TASK GOAL:
Set down every record below exactly as written.

STORED DATA:
++++

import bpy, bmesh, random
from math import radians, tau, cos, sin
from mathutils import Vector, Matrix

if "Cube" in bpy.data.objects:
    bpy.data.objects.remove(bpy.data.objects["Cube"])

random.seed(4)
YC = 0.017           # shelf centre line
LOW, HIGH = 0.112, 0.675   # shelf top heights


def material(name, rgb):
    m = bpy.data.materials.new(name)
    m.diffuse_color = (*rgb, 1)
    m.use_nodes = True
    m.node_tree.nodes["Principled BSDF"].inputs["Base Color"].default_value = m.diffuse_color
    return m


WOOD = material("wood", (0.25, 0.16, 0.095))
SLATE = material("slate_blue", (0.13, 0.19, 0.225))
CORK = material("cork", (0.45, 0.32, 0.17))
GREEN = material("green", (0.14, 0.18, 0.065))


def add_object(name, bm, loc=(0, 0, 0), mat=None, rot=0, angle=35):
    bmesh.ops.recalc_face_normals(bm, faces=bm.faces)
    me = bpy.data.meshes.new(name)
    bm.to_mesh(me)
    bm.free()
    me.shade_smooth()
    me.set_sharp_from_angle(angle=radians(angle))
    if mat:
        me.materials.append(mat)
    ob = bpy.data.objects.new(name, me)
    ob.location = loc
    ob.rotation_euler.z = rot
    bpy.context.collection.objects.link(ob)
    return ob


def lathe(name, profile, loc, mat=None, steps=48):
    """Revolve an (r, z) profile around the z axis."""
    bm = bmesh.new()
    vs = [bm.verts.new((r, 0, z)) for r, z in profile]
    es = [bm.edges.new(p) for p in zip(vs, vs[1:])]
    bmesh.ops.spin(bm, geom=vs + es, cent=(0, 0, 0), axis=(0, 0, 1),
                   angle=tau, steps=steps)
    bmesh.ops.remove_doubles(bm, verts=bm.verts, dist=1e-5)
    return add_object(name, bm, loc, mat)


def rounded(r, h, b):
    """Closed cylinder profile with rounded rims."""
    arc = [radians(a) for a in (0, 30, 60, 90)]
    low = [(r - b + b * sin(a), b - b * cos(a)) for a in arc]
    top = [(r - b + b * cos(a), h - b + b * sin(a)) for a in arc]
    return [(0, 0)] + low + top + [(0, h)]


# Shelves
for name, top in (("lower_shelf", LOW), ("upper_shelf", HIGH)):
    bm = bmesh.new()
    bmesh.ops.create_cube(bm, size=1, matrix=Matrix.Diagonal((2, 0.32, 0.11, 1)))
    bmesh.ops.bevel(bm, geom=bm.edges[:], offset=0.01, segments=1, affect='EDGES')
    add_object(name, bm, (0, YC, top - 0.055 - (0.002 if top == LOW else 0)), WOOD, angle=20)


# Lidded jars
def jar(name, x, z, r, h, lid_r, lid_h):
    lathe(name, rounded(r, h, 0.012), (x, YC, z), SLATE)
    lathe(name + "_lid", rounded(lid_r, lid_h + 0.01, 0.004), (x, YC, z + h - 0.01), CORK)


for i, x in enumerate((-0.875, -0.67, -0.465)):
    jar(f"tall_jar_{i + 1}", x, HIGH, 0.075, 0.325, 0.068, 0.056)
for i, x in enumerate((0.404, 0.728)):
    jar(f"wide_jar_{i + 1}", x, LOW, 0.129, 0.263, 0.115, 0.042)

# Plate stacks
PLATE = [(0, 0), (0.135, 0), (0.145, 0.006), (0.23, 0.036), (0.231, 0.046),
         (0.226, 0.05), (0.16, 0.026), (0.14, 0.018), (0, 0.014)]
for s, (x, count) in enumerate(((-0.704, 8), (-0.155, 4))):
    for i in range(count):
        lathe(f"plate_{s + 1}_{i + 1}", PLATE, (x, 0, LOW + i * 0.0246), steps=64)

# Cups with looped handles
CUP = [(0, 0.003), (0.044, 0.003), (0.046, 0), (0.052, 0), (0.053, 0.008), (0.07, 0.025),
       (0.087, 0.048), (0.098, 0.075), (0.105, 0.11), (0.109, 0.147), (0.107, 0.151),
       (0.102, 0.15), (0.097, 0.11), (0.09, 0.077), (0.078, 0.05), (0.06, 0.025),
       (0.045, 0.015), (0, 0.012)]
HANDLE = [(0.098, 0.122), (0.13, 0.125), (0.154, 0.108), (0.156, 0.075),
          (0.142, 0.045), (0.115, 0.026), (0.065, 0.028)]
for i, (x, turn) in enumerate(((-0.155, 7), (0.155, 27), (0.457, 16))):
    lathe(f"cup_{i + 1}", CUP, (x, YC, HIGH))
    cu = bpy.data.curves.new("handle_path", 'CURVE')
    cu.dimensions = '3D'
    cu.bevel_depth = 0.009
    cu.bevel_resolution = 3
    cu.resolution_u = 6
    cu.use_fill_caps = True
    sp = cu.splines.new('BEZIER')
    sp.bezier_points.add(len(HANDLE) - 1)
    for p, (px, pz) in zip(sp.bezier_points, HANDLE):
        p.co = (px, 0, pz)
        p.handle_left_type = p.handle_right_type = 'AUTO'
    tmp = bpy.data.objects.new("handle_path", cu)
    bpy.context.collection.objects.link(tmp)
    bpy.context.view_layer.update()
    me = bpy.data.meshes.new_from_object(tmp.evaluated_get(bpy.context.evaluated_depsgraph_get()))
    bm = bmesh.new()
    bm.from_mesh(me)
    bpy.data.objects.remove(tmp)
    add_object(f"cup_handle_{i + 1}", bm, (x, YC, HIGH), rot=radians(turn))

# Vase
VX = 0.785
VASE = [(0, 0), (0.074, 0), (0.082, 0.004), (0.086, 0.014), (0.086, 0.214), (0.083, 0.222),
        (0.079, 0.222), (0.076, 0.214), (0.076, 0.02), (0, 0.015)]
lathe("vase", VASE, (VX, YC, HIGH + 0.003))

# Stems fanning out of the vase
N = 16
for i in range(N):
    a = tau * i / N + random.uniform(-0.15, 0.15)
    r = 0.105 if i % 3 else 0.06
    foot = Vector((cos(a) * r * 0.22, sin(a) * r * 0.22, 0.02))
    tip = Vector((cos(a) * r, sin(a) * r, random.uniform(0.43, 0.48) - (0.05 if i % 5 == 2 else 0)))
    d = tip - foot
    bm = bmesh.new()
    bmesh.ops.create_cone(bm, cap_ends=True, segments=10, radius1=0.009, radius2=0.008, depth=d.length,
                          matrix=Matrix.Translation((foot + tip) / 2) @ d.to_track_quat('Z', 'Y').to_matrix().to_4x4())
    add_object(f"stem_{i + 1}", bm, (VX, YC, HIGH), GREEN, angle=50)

++++

TASK OUTPUT:
import bpy, bmesh, random
from math import radians, tau, cos, sin
from mathutils import Vector, Matrix

if "Cube" in bpy.data.objects:
    bpy.data.objects.remove(bpy.data.objects["Cube"])

random.seed(4)
YC = 0.017           # shelf centre line
LOW, HIGH = 0.112, 0.675   # shelf top heights


def material(name, rgb):
    m = bpy.data.materials.new(name)
    m.diffuse_color = (*rgb, 1)
    m.use_nodes = True
    m.node_tree.nodes["Principled BSDF"].inputs["Base Color"].default_value = m.diffuse_color
    return m


WOOD = material("wood", (0.25, 0.16, 0.095))
SLATE = material("slate_blue", (0.13, 0.19, 0.225))
CORK = material("cork", (0.45, 0.32, 0.17))
GREEN = material("green", (0.14, 0.18, 0.065))


def add_object(name, bm, loc=(0, 0, 0), mat=None, rot=0, angle=35):
    bmesh.ops.recalc_face_normals(bm, faces=bm.faces)
    me = bpy.data.meshes.new(name)
    bm.to_mesh(me)
    bm.free()
    me.shade_smooth()
    me.set_sharp_from_angle(angle=radians(angle))
    if mat:
        me.materials.append(mat)
    ob = bpy.data.objects.new(name, me)
    ob.location = loc
    ob.rotation_euler.z = rot
    bpy.context.collection.objects.link(ob)
    return ob


def lathe(name, profile, loc, mat=None, steps=48):
    """Revolve an (r, z) profile around the z axis."""
    bm = bmesh.new()
    vs = [bm.verts.new((r, 0, z)) for r, z in profile]
    es = [bm.edges.new(p) for p in zip(vs, vs[1:])]
    bmesh.ops.spin(bm, geom=vs + es, cent=(0, 0, 0), axis=(0, 0, 1),
                   angle=tau, steps=steps)
    bmesh.ops.remove_doubles(bm, verts=bm.verts, dist=1e-5)
    return add_object(name, bm, loc, mat)


def rounded(r, h, b):
    """Closed cylinder profile with rounded rims."""
    arc = [radians(a) for a in (0, 30, 60, 90)]
    low = [(r - b + b * sin(a), b - b * cos(a)) for a in arc]
    top = [(r - b + b * cos(a), h - b + b * sin(a)) for a in arc]
    return [(0, 0)] + low + top + [(0, h)]


# Shelves
for name, top in (("lower_shelf", LOW), ("upper_shelf", HIGH)):
    bm = bmesh.new()
    bmesh.ops.create_cube(bm, size=1, matrix=Matrix.Diagonal((2, 0.32, 0.11, 1)))
    bmesh.ops.bevel(bm, geom=bm.edges[:], offset=0.01, segments=1, affect='EDGES')
    add_object(name, bm, (0, YC, top - 0.055 - (0.002 if top == LOW else 0)), WOOD, angle=20)


# Lidded jars
def jar(name, x, z, r, h, lid_r, lid_h):
    lathe(name, rounded(r, h, 0.012), (x, YC, z), SLATE)
    lathe(name + "_lid", rounded(lid_r, lid_h + 0.01, 0.004), (x, YC, z + h - 0.01), CORK)


for i, x in enumerate((-0.875, -0.67, -0.465)):
    jar(f"tall_jar_{i + 1}", x, HIGH, 0.075, 0.325, 0.068, 0.056)
for i, x in enumerate((0.404, 0.728)):
    jar(f"wide_jar_{i + 1}", x, LOW, 0.129, 0.263, 0.115, 0.042)

# Plate stacks
PLATE = [(0, 0), (0.135, 0), (0.145, 0.006), (0.23, 0.036), (0.231, 0.046),
         (0.226, 0.05), (0.16, 0.026), (0.14, 0.018), (0, 0.014)]
for s, (x, count) in enumerate(((-0.704, 8), (-0.155, 4))):
    for i in range(count):
        lathe(f"plate_{s + 1}_{i + 1}", PLATE, (x, 0, LOW + i * 0.0246), steps=64)

# Cups with looped handles
CUP = [(0, 0.003), (0.044, 0.003), (0.046, 0), (0.052, 0), (0.053, 0.008), (0.07, 0.025),
       (0.087, 0.048), (0.098, 0.075), (0.105, 0.11), (0.109, 0.147), (0.107, 0.151),
       (0.102, 0.15), (0.097, 0.11), (0.09, 0.077), (0.078, 0.05), (0.06, 0.025),
       (0.045, 0.015), (0, 0.012)]
HANDLE = [(0.098, 0.122), (0.13, 0.125), (0.154, 0.108), (0.156, 0.075),
          (0.142, 0.045), (0.115, 0.026), (0.065, 0.028)]
for i, (x, turn) in enumerate(((-0.155, 7), (0.155, 27), (0.457, 16))):
    lathe(f"cup_{i + 1}", CUP, (x, YC, HIGH))
    cu = bpy.data.curves.new("handle_path", 'CURVE')
    cu.dimensions = '3D'
    cu.bevel_depth = 0.009
    cu.bevel_resolution = 3
    cu.resolution_u = 6
    cu.use_fill_caps = True
    sp = cu.splines.new('BEZIER')
    sp.bezier_points.add(len(HANDLE) - 1)
    for p, (px, pz) in zip(sp.bezier_points, HANDLE):
        p.co = (px, 0, pz)
        p.handle_left_type = p.handle_right_type = 'AUTO'
    tmp = bpy.data.objects.new("handle_path", cu)
    bpy.context.collection.objects.link(tmp)
    bpy.context.view_layer.update()
    me = bpy.data.meshes.new_from_object(tmp.evaluated_get(bpy.context.evaluated_depsgraph_get()))
    bm = bmesh.new()
    bm.from_mesh(me)
    bpy.data.objects.remove(tmp)
    add_object(f"cup_handle_{i + 1}", bm, (x, YC, HIGH), rot=radians(turn))

# Vase
VX = 0.785
VASE = [(0, 0), (0.074, 0), (0.082, 0.004), (0.086, 0.014), (0.086, 0.214), (0.083, 0.222),
        (0.079, 0.222), (0.076, 0.214), (0.076, 0.02), (0, 0.015)]
lathe("vase", VASE, (VX, YC, HIGH + 0.003))

# Stems fanning out of the vase
N = 16
for i in range(N):
    a = tau * i / N + random.uniform(-0.15, 0.15)
    r = 0.105 if i % 3 else 0.06
    foot = Vector((cos(a) * r * 0.22, sin(a) * r * 0.22, 0.02))
    tip = Vector((cos(a) * r, sin(a) * r, random.uniform(0.43, 0.48) - (0.05 if i % 5 == 2 else 0)))
    d = tip - foot
    bm = bmesh.new()
    bmesh.ops.create_cone(bm, cap_ends=True, segments=10, radius1=0.009, radius2=0.008, depth=d.length,
                          matrix=Matrix.Translation((foot + tip) / 2) @ d.to_track_quat('Z', 'Y').to_matrix().to_4x4())
    add_object(f"stem_{i + 1}", bm, (VX, YC, HIGH), GREEN, angle=50)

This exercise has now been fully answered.